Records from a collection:
-=-=-=-=-

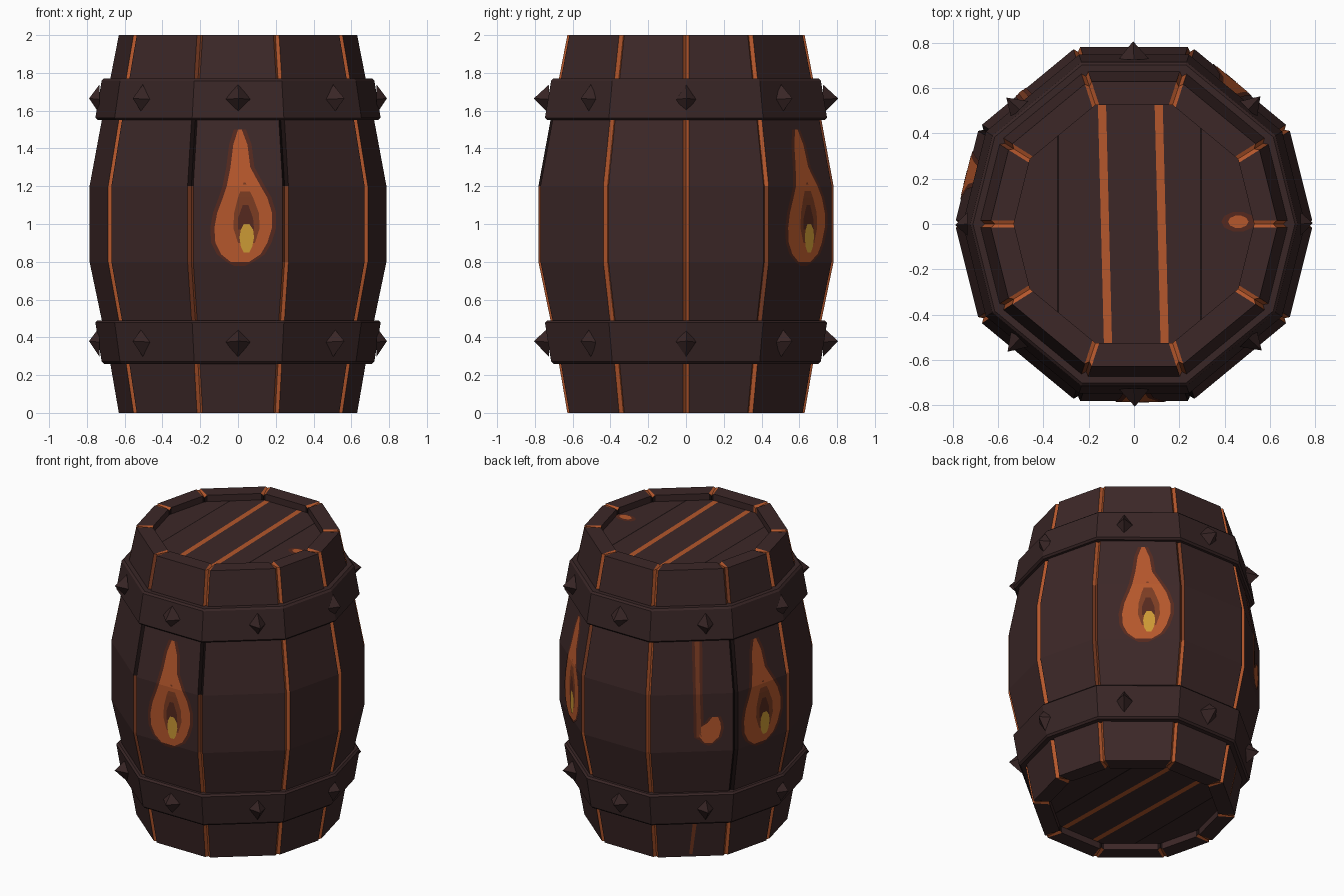
import bpy, bmesh, math
from mathutils import Vector, Matrix

if "Cube" in bpy.data.objects:
    bpy.data.objects.remove(bpy.data.objects["Cube"])

# Flat colours (linear)
COLS = [("dark_wood", (.045, .0205, .0205)), ("dark_iron", (.040, .019, .019)),
        ("crease", (.010, .005, .005)), ("ember_halo", (.090, .022, .013)),
        ("ember_dim", (.200, .045, .016)), ("ember_orange", (.460, .095, .025)),
        ("ember_yellow", (.600, .320, .035))]
MATS = []
for n, c in COLS:
    m = bpy.data.materials.new(n)
    m.diffuse_color = (*c, 1)
    m.use_nodes = True
    m.node_tree.nodes["Principled BSDF"].inputs["Base Color"].default_value = m.diffuse_color
    MATS.append(m)
WOOD, IRON, CREASE, HALO, DIM, ORANGE, YELLOW = range(7)

# Ten uneven stave seams: angle and radius factor
ANG = [0, 32, 72, 108, 148, 180, 212, 252, 288, 328]
FAC = [1, 1.02, 1.04, 1.04, 1.02, 1, 1.02, 1.04, 1.04, 1.02]
SIDE = [(.635, 0), (.68, .26), (.725, .49), (.79, .8), (.79, 1.2),
        (.725, 1.55), (.68, 1.77), (.635, 2)]


def corner(i, r, z):
    a = math.radians(ANG[i % 10])
    k = r * FAC[i % 10]
    return Vector((k * math.cos(a), k * math.sin(a), z))


def radius(z):
    for (r0, z0), (r1, z1) in zip(SIDE, SIDE[1:]):
        if z <= z1:
            return r0 + (r1 - r0) * (z - z0) / (z1 - z0)
    return SIDE[-1][0]


def finish(bm, name, recalc=True):
    if recalc:
        bmesh.ops.recalc_face_normals(bm, faces=bm.faces[:])
    me = bpy.data.meshes.new(name)
    bm.to_mesh(me)
    bm.free()
    for m in MATS:
        me.materials.append(m)
    ob = bpy.data.objects.new(name, me)
    bpy.context.collection.objects.link(ob)
    return ob


# Stave wall: lofted profile with a V groove at each seam
def build_staves():
    rows = [(.53, .06, 0, .015), (.53, 0, 0, .015)]
    rows += [(r, z, -.022, 0) for r, z in SIDE]
    rows += [(.53, 2, 0, -.015), (.53, 1.94, 0, -.015)]
    # glow per seam, one letter per height section from the bottom up
    code = {"o": ORANGE, "d": DIM, "h": HALO, "c": CREASE}
    glow = ["cooooooooOc", "coooddooooc", "coooodddooc", "coooooooooc", "coodccccdoc",
            "coooddooooc", "coooooooooc", "coooddccdooc", "coooodccooc", "coooooooooc"]
    bm = bmesh.new()
    loops = []
    for r, z, dr, dz in rows:
        ring = []
        for i in range(10):
            a, b = corner(i, r, z), corner(i + 1, r, z)
            d = (b - a).normalized() * .017
            s = corner(i, r + dr, z + dz)
            ring += [bm.verts.new(p) for p in (s, a + d, b - d)]
        loops.append(ring)
    for j in range(len(loops) - 1):
        for i in range(30):
            k = (i + 1) % 30
            f = bm.faces.new((loops[j][i], loops[j][k], loops[j + 1][k], loops[j + 1][i]))
            if i % 3 != 1:
                seam = (i // 3 + (i % 3 == 2)) % 10
                f.material_index = code[glow[seam][j].lower()]
    finish(bm, "staves")


build_staves()


# Lids: recessed planks, split by glowing seams and dark cracks
def build_lid(name, z):
    bm = bmesh.new()
    bm.faces.new([bm.verts.new(corner(i, .54, z)) for i in range(10)])
    lines = [(-.128, .018, ORANGE), (.122, .018, ORANGE), (.295, .005, CREASE), (-.335, .004, CREASE)]
    for x, w, _ in lines:
        tilt = Vector((1, .025 if abs(x) < .2 else 0, 0))
        for s in (-w, w):
            bmesh.ops.bisect_plane(bm, geom=bm.verts[:] + bm.edges[:] + bm.faces[:],
                                   plane_co=(x + s, 0, z), plane_no=tilt)
    for f in bm.faces:
        cx = f.calc_center_median().x
        for x, w, m in lines:
            if abs(cx - x) < w * .8:
                f.material_index = m
        if (f.normal.z > 0) != (z > 1):
            f.normal_flip()
    bm.normal_update()
    for f in bm.faces:
        if (f.normal.z > 0) != (z > 1):
            f.normal_flip()
    finish(bm, name, False)


build_lid("top_lid", 1.955)
build_lid("bottom_lid", .045)


# Small ember spot on the lid
bm = bmesh.new()
for rx, ry, dz, m in ((.075, .045, .003, HALO), (.045, .028, .006, ORANGE)):
    f = bm.faces.new([bm.verts.new((.46 + rx * math.cos(t * math.pi / 5),
                                    .01 + ry * math.sin(t * math.pi / 5), 1.955 + dz)) for t in range(10)])
    f.material_index = m
finish(bm, "lid_ember", False)


# Iron hoops: (z low, radius low, z high, radius high)
BANDS = {"lower": (.26, .722, .49, .755), "upper": (1.55, .755, 1.77, .722)}


def build_band(name, z0, r0, z1, r1):
    bm = bmesh.new()
    prof = [(r0 - .07, z0), (r0 - .012, z0), (r0, z0 + .012), (r1, z1 - .012), (r1 - .012, z1), (r1 - .07, z1)]
    loops = [[bm.verts.new(corner(i, r, z)) for i in range(10)] for r, z in prof]
    for j in range(6):
        a, b = loops[j], loops[(j + 1) % 6]
        for i in range(10):
            k = (i + 1) % 10
            f = bm.faces.new((a[i], a[k], b[k], b[i]))
            f.material_index = CREASE if j in (0, 3) and z0 < 0 else IRON
    finish(bm, name)


def chord_dist(deg, r):
    """Distance from the axis to the ten-sided outline in a direction."""
    d = Vector((math.cos(math.radians(deg)), math.sin(math.radians(deg)), 0))
    for i in range(10):
        hi = ANG[i + 1] if i < 9 else 360
        if ANG[i] <= deg < hi:
            a, b = corner(i, r, 0), corner(i + 1, r, 0)
            n = Vector((b.y - a.y, a.x - b.x, 0))
            return a.dot(n) / d.dot(n)


# Pointed diamond rivets, eight on each hoop
def build_rivets(name, z0, r0, z1, r1):
    bm = bmesh.new()
    zc = (z0 + z1) / 2
    for n in range(8):
        deg = n * 45
        big = 1.3 if deg in (90, 270) else 1
        dist = chord_dist(deg, (r0 + r1) / 2)
        h = .05 if deg % 180 == 0 else .075
        rot = Matrix.Rotation(math.radians(deg), 4, 'Z')
        ring = [(-.025, .053 * big, 0), (-.025, 0, .078), (-.025, -.053 * big, 0), (-.025, 0, -.078)]
        vs = [bm.verts.new(rot @ (Vector(p) + Vector((dist + .02, 0, zc)))) for p in ring]
        tip = bm.verts.new(rot @ Vector((dist + h, .004, zc + .005)))
        for i in range(4):
            f = bm.faces.new((vs[i], vs[(i + 1) % 4], tip))
            f.material_index = IRON
        bm.faces.new(vs[::-1]).material_index = IRON
    finish(bm, name)


for n, b in BANDS.items():
    build_band(n + "_hoop", *b)
    build_rivets(n + "_hoop_rivets", *b)


# Painted ember marks: rows (z, left, right) laid on a flat stave
def on_stave(i, u, z, off):
    a, b = corner(i, radius(z), z), corner(i + 1, radius(z), z)
    t = (b - a).normalized()
    return (a + b) / 2 + t * u + Vector((t.y, -t.x, 0)) * off


def plate(bm, i, rows, shift, off, mat, grow=0):
    rows = [(z, l - grow, r + grow) for z, l, r in rows]
    if grow:
        z, l, r = rows[0]
        rows.insert(0, (z - grow, l + 2 * grow, r - 2 * grow))
    prev = None
    for z, l, r in rows:
        cur = [bm.verts.new(on_stave(i, u + shift, z, off)) for u in (l, r)]
        if prev:
            bm.faces.new((prev[0], prev[1], cur[1], cur[0])).material_index = mat
        prev = cur


BODY = [(.8, -.04, .06), (.84, -.09, .12), (.9, -.12, .155), (.98, -.125, .18), (1.06, -.11, .18),
        (1.14, -.08, .155), (1.2, -.06, .12), (1.3, -.04, .065), (1.42, -.025, .05), (1.5, 0, .02)]
MIDDLE = [(.9, 0, .09), (.98, -.025, .115), (1.06, -.02, .11), (1.14, 0, .08), (1.22, .03, .04)]
HEART = [(.97, .0, .085), (1.03, .0, .08), (1.1, .025, .055)]
CORE = [(.85, .03, .06), (.88, .015, .075), (.93, .008, .085), (.97, .015, .08), (1.0, .03, .06)]

for name, stave, shift in (("front_flame", 7, 0), ("back_right_flame", 1, .02), ("left_flame", 4, -.03)):
    bm = bmesh.new()
    plate(bm, stave, BODY, shift, .003, HALO, .022)
    plate(bm, stave, BODY, shift, .0045, ORANGE)
    plate(bm, stave, MIDDLE, shift, .006, DIM)
    plate(bm, stave, HEART, shift, .0075, HALO)
    plate(bm, stave, CORE, shift, .009, YELLOW)
    finish(bm, name, False)

# Hooked ember crack on the back left stave
bm = bmesh.new()
CRACK = [(.9, .03, .06), (1.2, .025, .05), (1.54, .02, .05)]
HOOK = [(.86, .08, .13), (.9, .05, .17), (.96, .04, .185), (1.0, .1, .18), (1.04, .13, .165)]
for rows in (CRACK, HOOK):
    plate(bm, 3, rows, 0, .003, HALO, .018)
    plate(bm, 3, rows, 0, .005, DIM if rows is CRACK else ORANGE)
plate(bm, 3, [(.02, -.01, .01), (.25, .01, .035)], 0, .004, DIM)
finish(bm, "ember_crack", False)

-=-=-=-=-

WORK ITEM:
Which lines in the records above contain the word "tilt"? Return each of them.

YOUR RESPONSE:
        tilt = Vector((1, .025 if abs(x) < .2 else 0, 0))
                                   plane_co=(x + s, 0, z), plane_no=tilt)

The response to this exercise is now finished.